Then Burden conferred with his friend, R. S. Owen. “I don't have the money,” Owen declared, “but I'll mortgage my house for it.” He was able to get an unsecured loan for the needed amount, and the June payment was made on schedule. 6BIO 20.2

Five days later, on June 20, the constituency of the Southern California Conference met. They were faced with the matter of whether Loma Linda should be purchased, and if so, whether it would be operated “by private corporation or by the conference assuming the financial responsibility of the enterprise” (Pacific Union Recorder, July 13, 1905.) Ellen White was on hand for the meeting. She spoke for more than an hour on the work that should be done in southern California and urged the securing of the Loma Linda property, as it fully met the descriptions of the properties shown to her in vision that should be in the church's possession. She declared, “This is the very property that we ought to have.”— Ibid. 6BIO 20.3

Still the leading officers of the Southern California Conference hesitated. How, with the heavy debt on the conference, could they become further involved in securing properties and starting sanitariums? Conference officers cautioned the delegates to move guardedly. 6BIO 20.4

Then Elder G. A. Irwin, the newly elected General Conference vice-president, rose to speak. He was on a mission to California, and while passing through Los Angeles had been urged to visit Loma Linda.

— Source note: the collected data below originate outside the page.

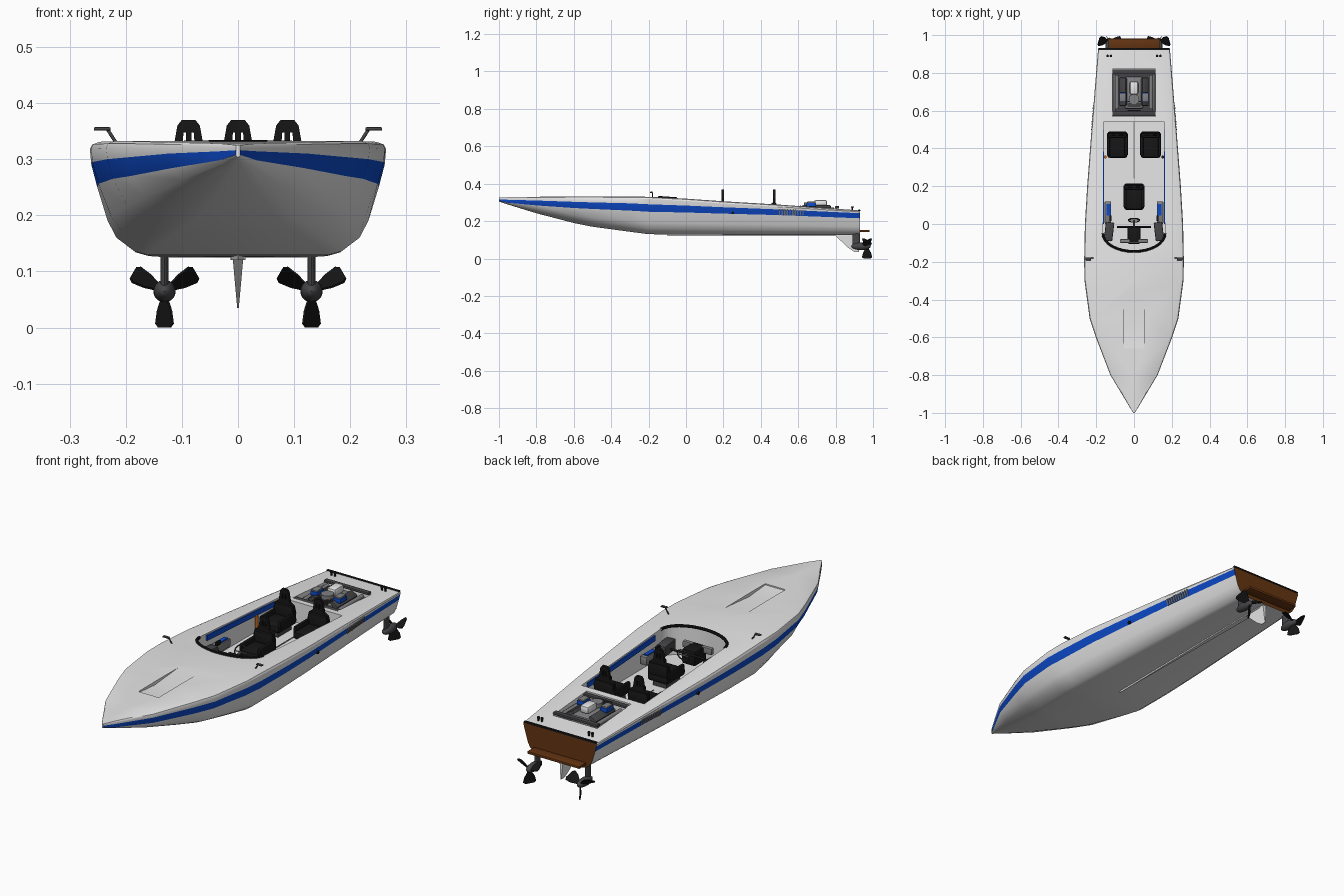
import bpy, bmesh, math
from mathutils import Matrix, Vector

cube = bpy.data.objects.get("Cube")
if cube:
    bpy.data.objects.remove(cube)
made = []


def material(name, rgb, rough=0.5):
    m = bpy.data.materials.new(name)
    m.use_nodes = True
    m.diffuse_color = (*rgb, 1)
    node = m.node_tree.nodes["Principled BSDF"]
    node.inputs["Base Color"].default_value = (*rgb, 1)
    node.inputs["Roughness"].default_value = rough
    return m


WHITE = material("gloss white", (.8, .8, .8))
BLUE = material("stripe blue", (.004, .07, .6))
BLACK = material("black", (.008, .008, .008))
DARK = material("dark grey", (.06, .06, .065))
GREY = material("metal grey", (.22, .22, .23))
BROWN = material("wood brown", (.13, .035, .006))
ORANGE = material("orange", (.5, .12, .01))


def finish(name, bm, *mats):
    bmesh.ops.recalc_face_normals(bm, faces=bm.faces)
    mesh = bpy.data.meshes.new(name)
    bm.to_mesh(mesh)
    bm.free()
    ob = bpy.data.objects.new(name, mesh)
    bpy.context.collection.objects.link(ob)
    for m in mats:
        mesh.materials.append(m)
    made.append(ob)
    return ob


def box(name, mat, center, size, bevel=0, rot=(0, 'X')):
    bm = bmesh.new()
    bmesh.ops.create_cube(bm, size=1)
    bmesh.ops.scale(bm, vec=size, verts=bm.verts)
    if bevel:
        bmesh.ops.bevel(bm, geom=bm.edges[:], offset=bevel, segments=2,
                        affect='EDGES', profile=0.5)
    bm.transform(Matrix.Translation(center) @ Matrix.Rotation(rot[0], 4, rot[1]))
    return finish(name, bm, mat)


def rod(name, mat, a, b, r, r2=None, sides=12):
    a, b = Vector(a), Vector(b)
    bm = bmesh.new()
    bmesh.ops.create_cone(bm, cap_ends=True, segments=sides, radius1=r,
                          radius2=r if r2 is None else r2, depth=(b - a).length)
    turn = (b - a).to_track_quat('Z', 'Y').to_matrix().to_4x4()
    bm.transform(Matrix.Translation((a + b) / 2) @ turn)
    return finish(name, bm, mat)


def prism(name, mat, outline, low, high, axis='z', matrix=None):
    """Extrude a 2D outline along one axis."""
    place = {'z': lambda p: (p[0], p[1], low), 'x': lambda p: (low, *p),
             'y': lambda p: (p[0], low, p[1])}[axis]
    bm = bmesh.new()
    face = bm.faces.new([bm.verts.new(place(p)) for p in outline])
    ext = bmesh.ops.extrude_face_region(bm, geom=[face])
    step = Vector([high - low if a == axis else 0 for a in "xyz"])
    bmesh.ops.translate(bm, vec=step,
                        verts=[v for v in ext["geom"] if isinstance(v, bmesh.types.BMVert)])
    if matrix:
        bm.transform(matrix)
    return finish(name, bm, *([mat] if mat else []))


def curve_part(name, mat, lines, closed, **settings):
    cu = bpy.data.curves.new(name, 'CURVE')
    for key, value in settings.items():
        setattr(cu, key, value)
    for pts in lines:
        s = cu.splines.new('POLY')
        s.points.add(len(pts) - 1)
        for p, co in zip(s.points, pts):
            p.co = (*co, 1)
        s.use_cyclic_u = closed
    tmp = bpy.data.objects.new(name + "_path", cu)
    bpy.context.collection.objects.link(tmp)
    bpy.context.view_layer.update()
    mesh = bpy.data.meshes.new_from_object(tmp.evaluated_get(bpy.context.evaluated_depsgraph_get()))
    bpy.data.objects.remove(tmp)
    bm = bmesh.new()
    bm.from_mesh(mesh)
    return finish(name, bm, mat)


# Hull stations: y, half width, deck, stripe top, stripe bottom, keel, bow sharpness
STATIONS = [(-1, .004, .325, .316, .308, .304, 1), (-.95, .035, .328, .314, .298, .288, 1),
            (-.8, .125, .33, .31, .284, .242, .9), (-.6, .202, .332, .303, .27, .19, .6),
            (-.5, .235, .332, .3, .265, .17, .4), (-.3, .262, .331, .295, .256, .143, .15),
            (-.2, .264, .33, .29, .25, .13, 0), (0, .26, .32, .283, .246, .128, 0),
            (.2, .248, .306, .274, .24, .127, 0), (.5, .225, .288, .262, .232, .126, 0),
            (.93, .19, .257, .242, .215, .125, 0)]
LOWER = [(.95, .95, 1), (.88, .78, .5), (.82, .62, .25), (.7, .36, .05), (.62, .22, 0)]


def half_ring(s):
    y, w, d, top, low, keel, v = s
    e = min(.012, (d - top) / 2)
    pts = [(0, d), (w * .94, d), (w * .985, d - e * .35), (w, d - e), (w * .99, top)]
    pts += [(w * (a + (b - a) * v), keel + (low - keel) * t) for a, b, t in LOWER]
    return pts + [(0, keel)]


def side_x(y):
    for a, b in zip(STATIONS, STATIONS[1:]):
        if a[0] <= y <= b[0]:
            return a[1] + (b[1] - a[1]) * (y - a[0]) / (b[0] - a[0])


bm = bmesh.new()
rings = []
for s in STATIONS:
    half = half_ring(s)
    full = half + [(-x, z) for x, z in half[-2:0:-1]]
    rings.append([bm.verts.new((x, s[0], z)) for x, z in full])
n = len(rings[0])
for a, b in zip(rings, rings[1:]):
    for i in range(n):
        f = bm.faces.new((a[i], a[(i + 1) % n], b[(i + 1) % n], b[i]))
        f.material_index = 1 if i in (4, n - 5) else 0
bm.faces.new(rings[0])
bm.faces.new(rings[-1]).material_index = 2
hull = finish("hull", bm, WHITE, BLUE, BROWN)

# Cockpit, engine bay and foredeck recess cut from the hull
arc = [(.165 * math.cos(t), -.05 + .095 * math.sin(t))
       for t in (math.pi * (1 + k / 16) for k in range(17))]
cutters = [prism("cockpit_cutter", None, arc + [(.162, .54), (-.162, .54)], .19, .5),
           prism("engine_bay_cutter", None, [(-.115, .57), (.115, .57), (.115, .82), (-.115, .82)], .19, .5),
           prism("recess_cutter", None, [(-.66, .36), (-.66, .326), (-.54, .316), (-.34, .334), (-.34, .36)],
                 -.052, .052, 'x')]
for c in cutters:
    mod = hull.modifiers.new("cut", 'BOOLEAN')
    mod.object, mod.operation, mod.solver = c, 'DIFFERENCE', 'EXACT'
    bpy.context.view_layer.objects.active = hull
    bpy.ops.object.modifier_apply(modifier=mod.name)
    made.remove(c)
    bpy.data.objects.remove(c)

# Cockpit trim
curve_part("windscreen_trim", BLACK, [[(x, y, .331 - .07 * (y + .2)) for x, y in arc]], False,
           dimensions='3D', bevel_depth=.007, bevel_resolution=2)
box("floor_seam", GREY, (0, .39, .191), (.004, .3, .004))


# Bucket seats
def seat(x, y, name):
    box(name + "_base", DARK, (x, y, .205), (.07, .1, .03))
    box(name + "_cushion", BLACK, (x, y, .232), (.105, .14, .035), .012)
    for s in (-1, 1):
        box(name + "_bolster", BLACK, (x + s * .047, y, .25), (.016, .12, .04), .006)
    right = [(.05, .22), (.055, .27), (.048, .3), (.028, .315), (.02, .36), (.012, .37)]
    outline = right + [(-a, b) for a, b in right[::-1]]
    slots = [[(s * .005, .325), (s * .011, .325), (s * .009, .348), (s * .005, .348)] for s in (-1, 1)]
    lines = [[(a, b, 0) for a, b in loop] for loop in [outline] + slots]
    back = curve_part(name + "_back", BLACK, lines, True, dimensions='2D', fill_mode='BOTH', extrude=.006)
    back.data.transform(Matrix.Translation((x, y + .052, 0)) @ Matrix.Rotation(math.pi / 2, 4, 'X'))
    box(name + "_back_pad", BLACK, (x, y + .05, .265), (.1, .03, .07), .012)


seat(0, .145, "driver_seat")
seat(-.088, .42, "right_rear_seat")
seat(.088, .42, "left_rear_seat")

# Dashboard and steering wheel
box("dashboard", BLACK, (0, -.06, .245), (.07, .09, .07), .01)
box("gauge_panel", GREY, (0, -.09, .265), (.15, .02, .03), .004)
rod("dash_rail", BLACK, (-.09, -.015, .262), (.09, -.015, .262), .005)
rod("steering_column", DARK, (0, -.04, .255), (0, .02, .27), .006)
ring = [(.03 * math.cos(t), .02 + .01 * math.sin(t), .27 + .028 * math.sin(t))
        for t in (k * math.pi / 12 for k in range(24))]
curve_part("steering_wheel", DARK, [ring], True, dimensions='3D', bevel_depth=.003, bevel_resolution=2)
rod("wheel_spoke", GREY, (-.03, .02, .27), (.03, .02, .27), .0025)

# Engine
box("bay_floor", DARK, (0, .695, .193), (.228, .248, .006))
box("engine_block", GREY, (0, .695, .235), (.1, .17, .08), .01)
box("intake", WHITE, (0, .72, .295), (.045, .07, .035), .01)
rod("air_filter", GREY, (0, .66, .28), (0, .66, .3), .028, sides=20)
for y in (.585, .808):
    box("bay_rail", DARK, (0, y, .274), (.23, .022, .012), .003)
for k in range(5):
    box("intake_rib", DARK, (0, .6 + k * .012, .278), (.07, .005, .012))

# Parts mirrored on both sides
for s in (-1, 1):
    box("inner_lining", GREY, (s * .105, .695, .23), (.012, .2, .06), .003)
    prism("inner_stripe", BLUE, [(0, .312), (.5, .281), (.5, .258), (0, .288)], s * .158, s * .1655, 'x')
    box("cylinder_head", DARK, (s * .055, .7, .265), (.04, .15, .03), .006, (s * .5, 'Y'))
    box("engine_box", BLUE, (s * .06, .67, .287), (.036, .05, .02), .002)
    box("engine_box_lid", GREY, (s * .06, .67, .3), (.03, .044, .008), .002)
    rod("exhaust_pipe", GREY, (s * .09, .61, .262), (s * .09, .79, .262), .01)
    box("side_console", DARK, (s * .132, -.04, .25), (.045, .1, .05), .006, (s * .12, 'Z'))
    box("armrest", GREY, (s * .138, .06, .245), (.035, .12, .04), .006)
    box("console_screen", BLUE, (s * .135, .075, .268), (.02, .06, .006))
    box("throttle", BLACK, (s * .125, .03, .275), (.012, .03, .02), .003)
    rod("bottle", ORANGE if s < 0 else BLACK, (s * .152, .355, .21), (s * .152, .355, .27), .008)
    # Mirrors and cleats
    rod("mirror_arm", DARK, (s * .215, -.18, .326), (s * .232, -.18, .352), .003)
    box("mirror", DARK, (s * .242, -.185, .354), (.03, .014, .006), .002)
    for k in (0, 1):
        rod("cleat_post", BLACK, (s * (.122 + k * .018), .89, .255), (s * (.122 + k * .018), .89, .274), .004)
        rod("cleat_cap", BLACK, (s * (.122 + k * .018), .89, .272), (s * (.122 + k * .018), .89, .278), .007)
    # Side vents
    for k in range(10):
        y = .5 + k * .014
        box("vent_slat", GREY, (s * (side_x(y) * .975), y, .246), (.006, .007, .03), 0, (s * .35, 'Y'))
    rod("side_outlet", BLACK, (s * .22, .25, .245), (s * .242, .25, .245), .007)
    # Drive legs and propellers
    leg = rod("drive_leg", DARK, (0, 0, .055), (0, 0, .15), 1, sides=20)
    leg.data.transform(Matrix.Translation((s * .131, .91, 0)) @ Matrix.Diagonal((.007, .02, 1, 1)))
    bm = bmesh.new()
    bmesh.ops.create_uvsphere(bm, u_segments=20, v_segments=12, radius=1)
    bm.transform(Matrix.Translation((s * .131, .935, .065)) @ Matrix.Diagonal((.02, .052, .02, 1)))
    finish("gear_pod", bm, DARK)
    blade = [(-.008, -.01), (-.024, -.035), (-.03, -.058), (-.02, -.065),
             (.02, -.065), (.03, -.058), (.024, -.035), (.008, -.01)]
    for k in range(3):
        turn = (Matrix.Translation((s * .131, .968, .065)) @ Matrix.Rotation(k * math.tau / 3, 4, 'Y')
                @ Matrix.Rotation(s * math.radians(60), 4, 'Z'))
        prism("propeller_blade", BLACK, blade, -.002, .002, 'y', turn)

# Stern
box("stern_trim", BLACK, (0, .926, .257), (.375, .012, .008), .002)
box("swim_step", BROWN, (0, .955, .147), (.27, .052, .012), .003)
prism("keel_strip", WHITE, [(0, -.1), (.013, .8), (.011, .9), (-.011, .9), (-.013, .8)], .12, .135)
fin = prism("skeg", WHITE, [(.79, .13), (.87, .055), (.9, .035), (.925, .035), (.92, .13)], -.01, .01, 'x')
for v in fin.data.vertices:
    v.co.x *= .1 + 9 * (v.co.z - .03)

bpy.ops.object.select_all(action='DESELECT')
for ob in made:
    ob.select_set(True)
bpy.context.view_layer.objects.active = hull
bpy.ops.object.shade_smooth_by_angle(angle=math.radians(32))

He had just that morning come from there; he now spoke in favor of securing that institution. He rehearsed a number of incidents in which, when Sister White's counsel was followed and workers and church members responded to the guiding messages, God signally blessed and success came to the work. 6BIO 20.5

Irwin spoke particularly of the Avondale school in Australia from where he had just returned after a four-year term of service. While leading workers had foreseen only failure, Ellen White had urged that the property be bought and schoolwork begun. Elder Irwin pointed out that that college was now one of the most successful training schools in the denomination and was free of debt. 6BIO 21.1

The audience listened attentively as Elder Irwin spoke with measured words: 6BIO 21.2

Although the conference is heavily in debt, I believe it to be to the glory of God that the conference should assume this responsibility.— Ibid. 6BIO 21.3

Elder Irwin's speech, exuding confidence in the Spirit of Prophecy counsels and urging action, turned the tide. The constituency voted unanimously in favor of securing the Loma Linda property and opening a third sanitarium in southern California. Cash and pledges totaling $1,100 were offered in support of the action. The enthusiastic response of a new church member, the daughter of Gen. Harrison Gray Otis, founder of the Los Angeles Times, who promised to give $10,000 if and when she could get the money released from another commitment, gave encouraging support. 6BIO 21.4